Scan the material below for the string "corners", and copy every line where it shows up.
>>>
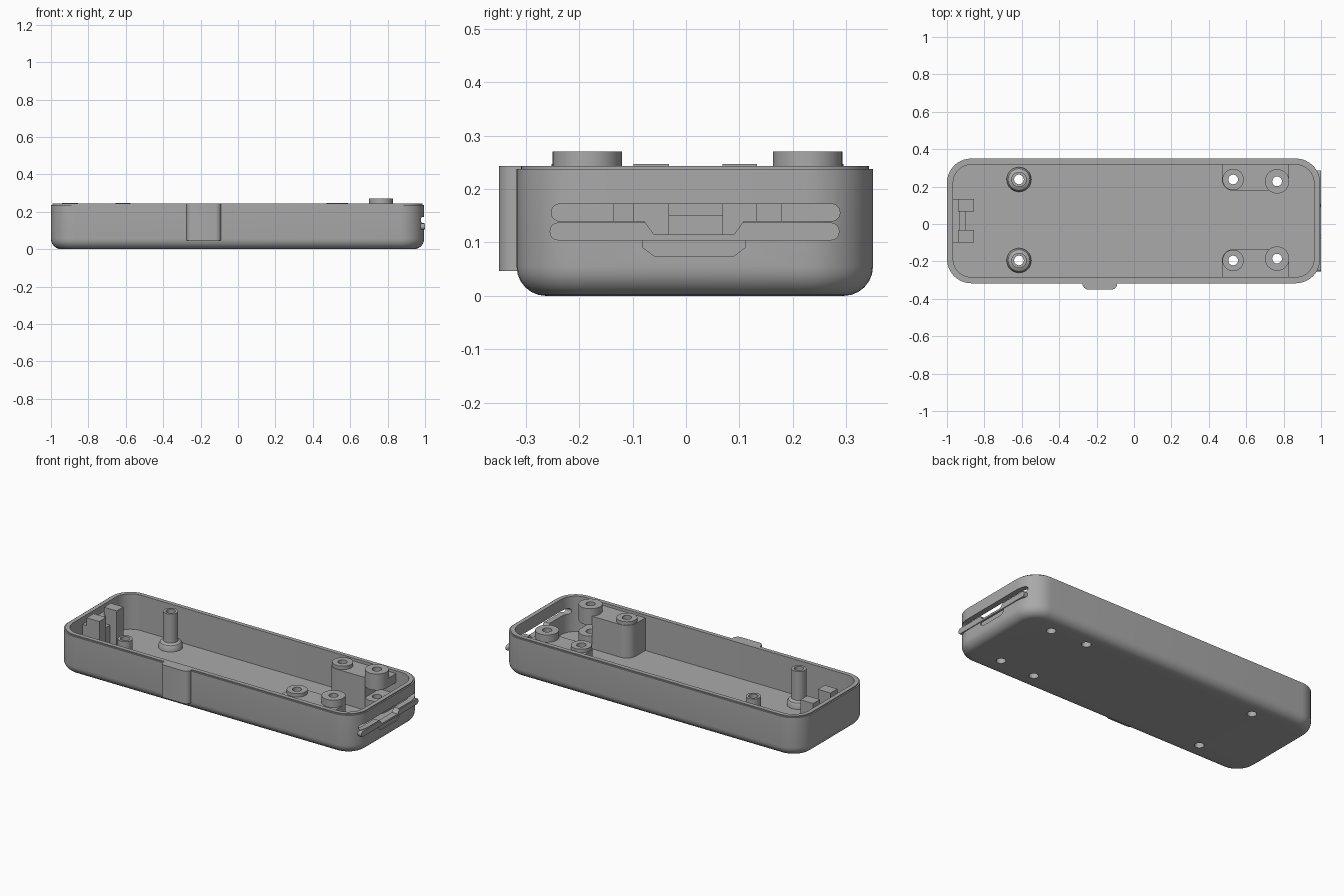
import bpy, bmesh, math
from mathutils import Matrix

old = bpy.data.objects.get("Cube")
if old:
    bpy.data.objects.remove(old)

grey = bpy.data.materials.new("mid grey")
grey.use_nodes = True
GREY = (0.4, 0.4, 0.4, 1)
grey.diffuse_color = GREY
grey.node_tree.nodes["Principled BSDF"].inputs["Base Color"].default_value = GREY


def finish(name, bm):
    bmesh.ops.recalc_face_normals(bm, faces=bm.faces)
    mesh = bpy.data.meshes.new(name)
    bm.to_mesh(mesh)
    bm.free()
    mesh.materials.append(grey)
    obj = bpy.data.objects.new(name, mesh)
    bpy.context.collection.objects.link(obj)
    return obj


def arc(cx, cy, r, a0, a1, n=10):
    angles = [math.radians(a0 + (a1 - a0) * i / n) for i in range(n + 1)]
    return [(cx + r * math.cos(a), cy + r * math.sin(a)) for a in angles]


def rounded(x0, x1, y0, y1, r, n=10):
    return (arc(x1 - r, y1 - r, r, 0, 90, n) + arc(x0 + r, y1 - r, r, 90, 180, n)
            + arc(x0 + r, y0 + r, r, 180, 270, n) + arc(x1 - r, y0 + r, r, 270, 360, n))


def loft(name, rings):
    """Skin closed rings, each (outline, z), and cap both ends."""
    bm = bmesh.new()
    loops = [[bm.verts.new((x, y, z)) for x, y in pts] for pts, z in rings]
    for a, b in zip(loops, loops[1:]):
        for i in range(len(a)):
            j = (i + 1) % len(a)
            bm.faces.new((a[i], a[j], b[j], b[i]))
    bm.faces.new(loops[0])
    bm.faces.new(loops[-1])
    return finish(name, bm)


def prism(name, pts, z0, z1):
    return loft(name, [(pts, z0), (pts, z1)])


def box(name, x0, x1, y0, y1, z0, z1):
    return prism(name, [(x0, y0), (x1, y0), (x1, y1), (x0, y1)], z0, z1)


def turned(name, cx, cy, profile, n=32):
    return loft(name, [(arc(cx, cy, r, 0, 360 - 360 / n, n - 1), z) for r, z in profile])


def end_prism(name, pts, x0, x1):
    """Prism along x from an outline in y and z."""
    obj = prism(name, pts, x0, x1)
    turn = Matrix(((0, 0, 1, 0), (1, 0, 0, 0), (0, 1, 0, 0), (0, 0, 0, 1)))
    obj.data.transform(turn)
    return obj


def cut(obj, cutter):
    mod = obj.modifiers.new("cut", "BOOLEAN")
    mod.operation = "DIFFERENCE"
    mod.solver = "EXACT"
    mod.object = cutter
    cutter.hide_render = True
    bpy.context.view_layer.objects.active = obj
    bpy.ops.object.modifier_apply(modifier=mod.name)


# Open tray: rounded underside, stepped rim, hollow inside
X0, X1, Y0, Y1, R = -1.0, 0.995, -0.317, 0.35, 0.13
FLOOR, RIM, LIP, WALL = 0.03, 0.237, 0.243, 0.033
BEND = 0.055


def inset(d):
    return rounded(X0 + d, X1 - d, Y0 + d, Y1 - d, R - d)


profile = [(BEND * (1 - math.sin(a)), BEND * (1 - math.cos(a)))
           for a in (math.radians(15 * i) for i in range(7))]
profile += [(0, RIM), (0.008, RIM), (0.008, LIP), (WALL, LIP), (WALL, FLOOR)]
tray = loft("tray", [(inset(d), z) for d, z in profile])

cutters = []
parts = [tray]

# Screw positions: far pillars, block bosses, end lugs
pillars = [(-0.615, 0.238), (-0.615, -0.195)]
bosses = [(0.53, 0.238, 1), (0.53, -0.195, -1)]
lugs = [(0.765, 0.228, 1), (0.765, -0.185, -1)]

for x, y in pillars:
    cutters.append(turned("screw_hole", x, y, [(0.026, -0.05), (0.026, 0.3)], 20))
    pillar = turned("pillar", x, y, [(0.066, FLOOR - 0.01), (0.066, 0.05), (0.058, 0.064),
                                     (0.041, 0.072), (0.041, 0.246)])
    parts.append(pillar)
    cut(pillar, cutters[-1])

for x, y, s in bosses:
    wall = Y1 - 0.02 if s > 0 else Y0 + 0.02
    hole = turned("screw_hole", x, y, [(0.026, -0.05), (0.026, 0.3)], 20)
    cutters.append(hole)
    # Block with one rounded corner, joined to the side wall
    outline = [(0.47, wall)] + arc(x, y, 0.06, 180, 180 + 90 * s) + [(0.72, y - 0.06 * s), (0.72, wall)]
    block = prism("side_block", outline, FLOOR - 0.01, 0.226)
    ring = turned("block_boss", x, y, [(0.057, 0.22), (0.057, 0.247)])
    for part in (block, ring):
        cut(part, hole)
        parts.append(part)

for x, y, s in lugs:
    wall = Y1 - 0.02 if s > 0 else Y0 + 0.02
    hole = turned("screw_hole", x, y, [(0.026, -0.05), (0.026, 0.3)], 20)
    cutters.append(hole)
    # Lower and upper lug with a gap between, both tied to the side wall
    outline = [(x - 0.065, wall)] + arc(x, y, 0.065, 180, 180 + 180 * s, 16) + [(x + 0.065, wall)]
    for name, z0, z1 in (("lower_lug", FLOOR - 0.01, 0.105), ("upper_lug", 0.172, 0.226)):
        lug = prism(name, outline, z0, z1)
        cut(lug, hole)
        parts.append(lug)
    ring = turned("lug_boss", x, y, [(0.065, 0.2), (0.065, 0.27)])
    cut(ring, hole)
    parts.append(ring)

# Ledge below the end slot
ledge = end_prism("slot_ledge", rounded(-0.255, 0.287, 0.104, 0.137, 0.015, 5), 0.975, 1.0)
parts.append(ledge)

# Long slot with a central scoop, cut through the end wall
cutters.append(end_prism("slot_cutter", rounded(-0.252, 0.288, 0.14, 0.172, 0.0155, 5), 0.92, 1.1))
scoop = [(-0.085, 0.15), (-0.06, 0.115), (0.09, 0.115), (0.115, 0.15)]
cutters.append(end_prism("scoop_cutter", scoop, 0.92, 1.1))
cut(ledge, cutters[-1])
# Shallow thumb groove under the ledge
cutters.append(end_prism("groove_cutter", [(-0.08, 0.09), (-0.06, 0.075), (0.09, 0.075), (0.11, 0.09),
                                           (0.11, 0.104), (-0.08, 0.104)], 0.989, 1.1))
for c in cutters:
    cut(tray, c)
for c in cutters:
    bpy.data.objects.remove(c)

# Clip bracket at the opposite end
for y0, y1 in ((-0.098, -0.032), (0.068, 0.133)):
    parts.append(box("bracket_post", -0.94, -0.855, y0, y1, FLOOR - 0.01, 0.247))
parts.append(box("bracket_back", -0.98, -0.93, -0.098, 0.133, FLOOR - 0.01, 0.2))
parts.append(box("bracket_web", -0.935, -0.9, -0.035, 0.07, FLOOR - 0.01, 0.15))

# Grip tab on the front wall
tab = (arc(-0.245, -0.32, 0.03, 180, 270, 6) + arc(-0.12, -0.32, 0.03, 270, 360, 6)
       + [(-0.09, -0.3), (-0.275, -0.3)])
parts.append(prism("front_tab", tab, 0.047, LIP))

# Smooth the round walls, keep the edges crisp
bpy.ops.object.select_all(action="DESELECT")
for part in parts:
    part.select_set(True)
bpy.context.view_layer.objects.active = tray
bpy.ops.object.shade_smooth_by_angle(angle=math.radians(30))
<<<
>>>
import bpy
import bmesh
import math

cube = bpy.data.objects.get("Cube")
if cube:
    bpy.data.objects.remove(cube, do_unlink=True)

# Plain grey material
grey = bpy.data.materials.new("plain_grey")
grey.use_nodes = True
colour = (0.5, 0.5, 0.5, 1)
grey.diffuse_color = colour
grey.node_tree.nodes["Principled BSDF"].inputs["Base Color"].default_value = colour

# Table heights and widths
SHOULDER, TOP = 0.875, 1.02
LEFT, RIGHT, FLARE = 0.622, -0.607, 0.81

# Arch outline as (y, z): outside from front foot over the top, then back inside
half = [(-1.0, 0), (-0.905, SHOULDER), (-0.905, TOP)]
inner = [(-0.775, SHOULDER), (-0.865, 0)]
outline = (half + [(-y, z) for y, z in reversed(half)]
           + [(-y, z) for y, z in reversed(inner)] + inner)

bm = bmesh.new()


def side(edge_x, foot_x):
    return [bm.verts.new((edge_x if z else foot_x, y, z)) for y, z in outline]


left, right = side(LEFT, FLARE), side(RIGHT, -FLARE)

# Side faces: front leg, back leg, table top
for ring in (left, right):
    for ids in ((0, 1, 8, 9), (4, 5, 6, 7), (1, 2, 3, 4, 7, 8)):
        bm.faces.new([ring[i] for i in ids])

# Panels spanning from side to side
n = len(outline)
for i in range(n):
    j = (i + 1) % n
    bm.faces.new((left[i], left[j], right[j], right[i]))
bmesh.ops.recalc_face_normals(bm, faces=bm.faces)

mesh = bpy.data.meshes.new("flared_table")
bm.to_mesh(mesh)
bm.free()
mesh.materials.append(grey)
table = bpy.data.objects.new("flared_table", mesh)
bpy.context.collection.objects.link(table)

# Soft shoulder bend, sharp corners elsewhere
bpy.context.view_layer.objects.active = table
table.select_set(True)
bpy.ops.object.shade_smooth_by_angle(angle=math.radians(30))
<<<
>>>
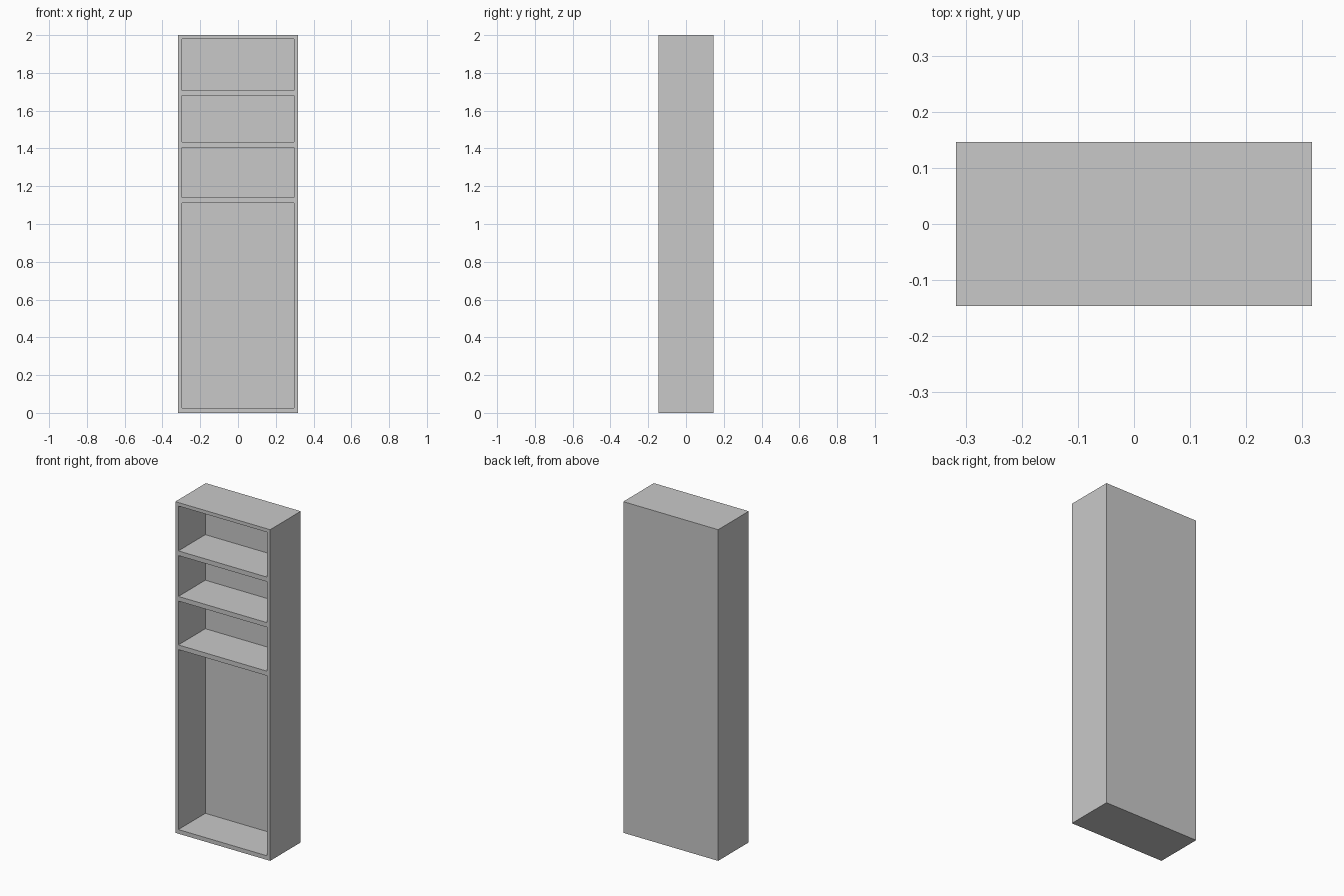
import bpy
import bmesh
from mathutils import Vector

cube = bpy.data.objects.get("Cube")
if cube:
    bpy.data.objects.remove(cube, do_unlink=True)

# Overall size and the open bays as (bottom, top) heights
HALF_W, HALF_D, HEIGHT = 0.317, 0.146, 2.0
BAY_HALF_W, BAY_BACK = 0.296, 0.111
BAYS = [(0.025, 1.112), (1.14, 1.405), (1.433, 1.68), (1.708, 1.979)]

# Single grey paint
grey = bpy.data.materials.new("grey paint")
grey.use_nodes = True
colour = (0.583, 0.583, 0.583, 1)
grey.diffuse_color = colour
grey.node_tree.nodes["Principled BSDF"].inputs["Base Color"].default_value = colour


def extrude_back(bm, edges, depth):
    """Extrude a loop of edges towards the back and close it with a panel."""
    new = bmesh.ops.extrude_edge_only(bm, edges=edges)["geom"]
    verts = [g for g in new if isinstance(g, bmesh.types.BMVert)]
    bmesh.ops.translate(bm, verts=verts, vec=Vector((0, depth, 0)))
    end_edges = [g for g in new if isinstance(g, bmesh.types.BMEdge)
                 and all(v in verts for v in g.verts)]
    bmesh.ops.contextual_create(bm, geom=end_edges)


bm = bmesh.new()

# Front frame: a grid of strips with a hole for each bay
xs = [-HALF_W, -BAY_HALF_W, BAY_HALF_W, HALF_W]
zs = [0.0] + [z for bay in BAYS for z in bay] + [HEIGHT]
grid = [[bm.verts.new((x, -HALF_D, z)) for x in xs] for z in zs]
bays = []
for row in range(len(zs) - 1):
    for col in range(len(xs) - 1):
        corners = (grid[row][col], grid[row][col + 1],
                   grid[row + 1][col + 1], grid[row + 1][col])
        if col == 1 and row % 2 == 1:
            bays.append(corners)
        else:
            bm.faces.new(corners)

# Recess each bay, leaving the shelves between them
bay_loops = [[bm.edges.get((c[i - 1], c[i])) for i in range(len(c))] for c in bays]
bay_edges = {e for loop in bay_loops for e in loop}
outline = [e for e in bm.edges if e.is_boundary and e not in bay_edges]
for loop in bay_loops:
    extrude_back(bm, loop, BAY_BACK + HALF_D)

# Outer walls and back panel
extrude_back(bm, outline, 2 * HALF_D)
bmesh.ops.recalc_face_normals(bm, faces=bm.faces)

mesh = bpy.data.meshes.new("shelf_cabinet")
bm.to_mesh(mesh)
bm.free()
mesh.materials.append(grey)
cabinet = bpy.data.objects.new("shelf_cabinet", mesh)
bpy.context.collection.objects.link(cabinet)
<<<
◆ EXPECTED ANSWER:
# Soft shoulder bend, sharp corners elsewhere
        corners = (grid[row][col], grid[row][col + 1],
            bays.append(corners)
            bm.faces.new(corners)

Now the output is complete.